Best Social Media Hack - Sponsored by Facebook

GoWithTheFlow, winner of the Best Overall prize, analyzes the flow of objects via camera, counting the number of objects of interest moving between different exit and entry points within frame. Corbin McElhanney, a first-year software engineering student from University of Waterloo, recalled challenges his team faced during the development process. “Finding a vision for a project is, without question, difficult. However, once you find that vision, dividing a task into manageable chunks that you actually feel capable of achieving is a whole other matter. When I look back at what we did, I don't think there were any pieces of the project that really seemed insurmountable. Instead, it was the challenge of bringing the project from idea to concrete implementation and figuring out all the little steps in between that I think we learned the most from.” For McElhanney, the opportunity to explore and build with new technologies makes hackathons especially valuable. “Tech changes at an incredible pace, and even the most progressive institutions can't hope to prepare students for the next waves of technology. Hackathons give us the opportunity to explore whatever we want to learn, and to receive hands-on mentorship from developers on the bleeding edge of new technologies.”
Best Overall
Best Machine Learning Hack
Best Use of Amazon Web Services

For a full list of winners and projects, please visit hackprinceton-fall17.devpost.com. More photos from HackPrinceton are available from Major League Hacking.

Missed out this time around? Join us in next semester for HackPrinceton Spring 2018 to experience the fun! For more information, please visit hackprinceton.com.

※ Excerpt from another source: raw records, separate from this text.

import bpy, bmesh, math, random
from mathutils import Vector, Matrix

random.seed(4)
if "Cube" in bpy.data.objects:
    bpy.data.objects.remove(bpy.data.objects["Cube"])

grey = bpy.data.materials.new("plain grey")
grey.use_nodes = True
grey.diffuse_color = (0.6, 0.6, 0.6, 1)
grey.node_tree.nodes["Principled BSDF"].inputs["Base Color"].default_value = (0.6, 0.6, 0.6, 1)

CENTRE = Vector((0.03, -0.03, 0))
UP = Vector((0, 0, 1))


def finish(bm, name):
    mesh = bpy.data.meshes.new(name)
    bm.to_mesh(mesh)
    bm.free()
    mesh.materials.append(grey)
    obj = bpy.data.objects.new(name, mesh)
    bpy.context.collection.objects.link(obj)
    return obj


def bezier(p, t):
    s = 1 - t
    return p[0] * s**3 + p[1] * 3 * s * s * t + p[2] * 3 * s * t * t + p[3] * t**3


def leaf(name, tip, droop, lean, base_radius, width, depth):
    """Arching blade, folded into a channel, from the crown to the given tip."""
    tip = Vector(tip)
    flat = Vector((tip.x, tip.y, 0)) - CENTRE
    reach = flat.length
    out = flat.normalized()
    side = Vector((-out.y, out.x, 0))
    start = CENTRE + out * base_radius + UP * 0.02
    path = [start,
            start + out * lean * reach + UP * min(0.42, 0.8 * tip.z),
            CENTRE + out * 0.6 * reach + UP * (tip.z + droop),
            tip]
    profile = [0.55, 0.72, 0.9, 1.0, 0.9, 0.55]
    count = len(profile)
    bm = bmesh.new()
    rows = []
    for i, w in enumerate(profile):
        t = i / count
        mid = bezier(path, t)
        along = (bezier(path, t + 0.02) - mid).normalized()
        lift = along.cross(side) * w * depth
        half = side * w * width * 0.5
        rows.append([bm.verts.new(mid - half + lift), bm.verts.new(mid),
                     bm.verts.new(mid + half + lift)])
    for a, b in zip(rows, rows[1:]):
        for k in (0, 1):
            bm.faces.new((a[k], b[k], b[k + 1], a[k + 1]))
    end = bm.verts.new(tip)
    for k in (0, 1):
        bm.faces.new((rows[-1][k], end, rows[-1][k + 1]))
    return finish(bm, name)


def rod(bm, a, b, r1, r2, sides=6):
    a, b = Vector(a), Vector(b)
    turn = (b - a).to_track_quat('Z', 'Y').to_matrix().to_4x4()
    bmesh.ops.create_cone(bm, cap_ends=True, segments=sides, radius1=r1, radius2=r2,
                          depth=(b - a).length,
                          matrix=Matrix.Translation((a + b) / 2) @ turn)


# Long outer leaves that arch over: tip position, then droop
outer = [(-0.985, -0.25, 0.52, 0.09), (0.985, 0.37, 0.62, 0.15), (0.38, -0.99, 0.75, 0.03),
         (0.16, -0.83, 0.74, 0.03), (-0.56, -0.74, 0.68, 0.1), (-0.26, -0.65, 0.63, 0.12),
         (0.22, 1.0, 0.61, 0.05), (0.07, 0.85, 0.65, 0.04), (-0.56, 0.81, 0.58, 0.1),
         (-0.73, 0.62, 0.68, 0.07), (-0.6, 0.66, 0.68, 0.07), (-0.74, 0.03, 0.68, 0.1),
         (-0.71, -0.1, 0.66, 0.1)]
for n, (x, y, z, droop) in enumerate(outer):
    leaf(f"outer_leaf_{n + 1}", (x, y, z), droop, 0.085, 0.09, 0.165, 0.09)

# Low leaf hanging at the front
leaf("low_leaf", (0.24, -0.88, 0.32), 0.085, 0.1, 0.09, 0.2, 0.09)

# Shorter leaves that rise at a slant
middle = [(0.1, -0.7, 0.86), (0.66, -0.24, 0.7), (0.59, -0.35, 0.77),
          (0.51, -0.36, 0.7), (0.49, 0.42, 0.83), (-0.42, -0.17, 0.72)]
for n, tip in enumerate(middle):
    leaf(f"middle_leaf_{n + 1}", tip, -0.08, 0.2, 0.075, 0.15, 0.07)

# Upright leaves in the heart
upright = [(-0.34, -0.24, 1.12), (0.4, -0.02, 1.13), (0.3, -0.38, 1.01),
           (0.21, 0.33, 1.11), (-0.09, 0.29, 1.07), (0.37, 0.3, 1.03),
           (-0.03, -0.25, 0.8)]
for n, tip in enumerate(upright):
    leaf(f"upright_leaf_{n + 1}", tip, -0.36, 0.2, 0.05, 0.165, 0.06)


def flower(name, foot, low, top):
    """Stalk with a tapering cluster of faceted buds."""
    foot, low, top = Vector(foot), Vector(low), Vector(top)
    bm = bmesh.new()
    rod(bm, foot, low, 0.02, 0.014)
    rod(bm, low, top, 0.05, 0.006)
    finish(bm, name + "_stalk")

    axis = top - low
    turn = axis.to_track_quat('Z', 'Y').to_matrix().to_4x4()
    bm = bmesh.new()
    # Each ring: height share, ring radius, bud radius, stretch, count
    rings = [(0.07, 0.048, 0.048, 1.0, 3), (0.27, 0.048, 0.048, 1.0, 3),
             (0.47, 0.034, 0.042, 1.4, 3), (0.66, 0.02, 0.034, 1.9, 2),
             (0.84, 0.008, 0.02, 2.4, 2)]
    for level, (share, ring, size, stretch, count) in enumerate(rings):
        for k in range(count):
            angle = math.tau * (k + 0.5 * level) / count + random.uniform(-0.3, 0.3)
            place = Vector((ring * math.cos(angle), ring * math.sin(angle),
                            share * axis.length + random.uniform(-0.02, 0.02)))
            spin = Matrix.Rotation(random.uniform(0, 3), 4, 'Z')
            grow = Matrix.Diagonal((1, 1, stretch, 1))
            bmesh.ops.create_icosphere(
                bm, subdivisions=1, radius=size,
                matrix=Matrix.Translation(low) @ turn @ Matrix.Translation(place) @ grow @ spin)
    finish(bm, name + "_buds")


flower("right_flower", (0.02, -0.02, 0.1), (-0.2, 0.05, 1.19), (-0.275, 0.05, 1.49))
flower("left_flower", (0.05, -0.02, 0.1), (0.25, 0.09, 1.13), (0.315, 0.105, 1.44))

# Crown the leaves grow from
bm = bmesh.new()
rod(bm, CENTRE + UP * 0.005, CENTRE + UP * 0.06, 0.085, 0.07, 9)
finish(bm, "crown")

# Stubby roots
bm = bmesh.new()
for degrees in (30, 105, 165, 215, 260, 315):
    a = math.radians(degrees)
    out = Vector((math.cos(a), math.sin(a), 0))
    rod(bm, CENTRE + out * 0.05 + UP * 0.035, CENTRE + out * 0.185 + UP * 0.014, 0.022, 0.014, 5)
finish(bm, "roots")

HackPrinceton Fall 2017

HackPrinceton Fall 2017 (Photo by Sarah Pan '19)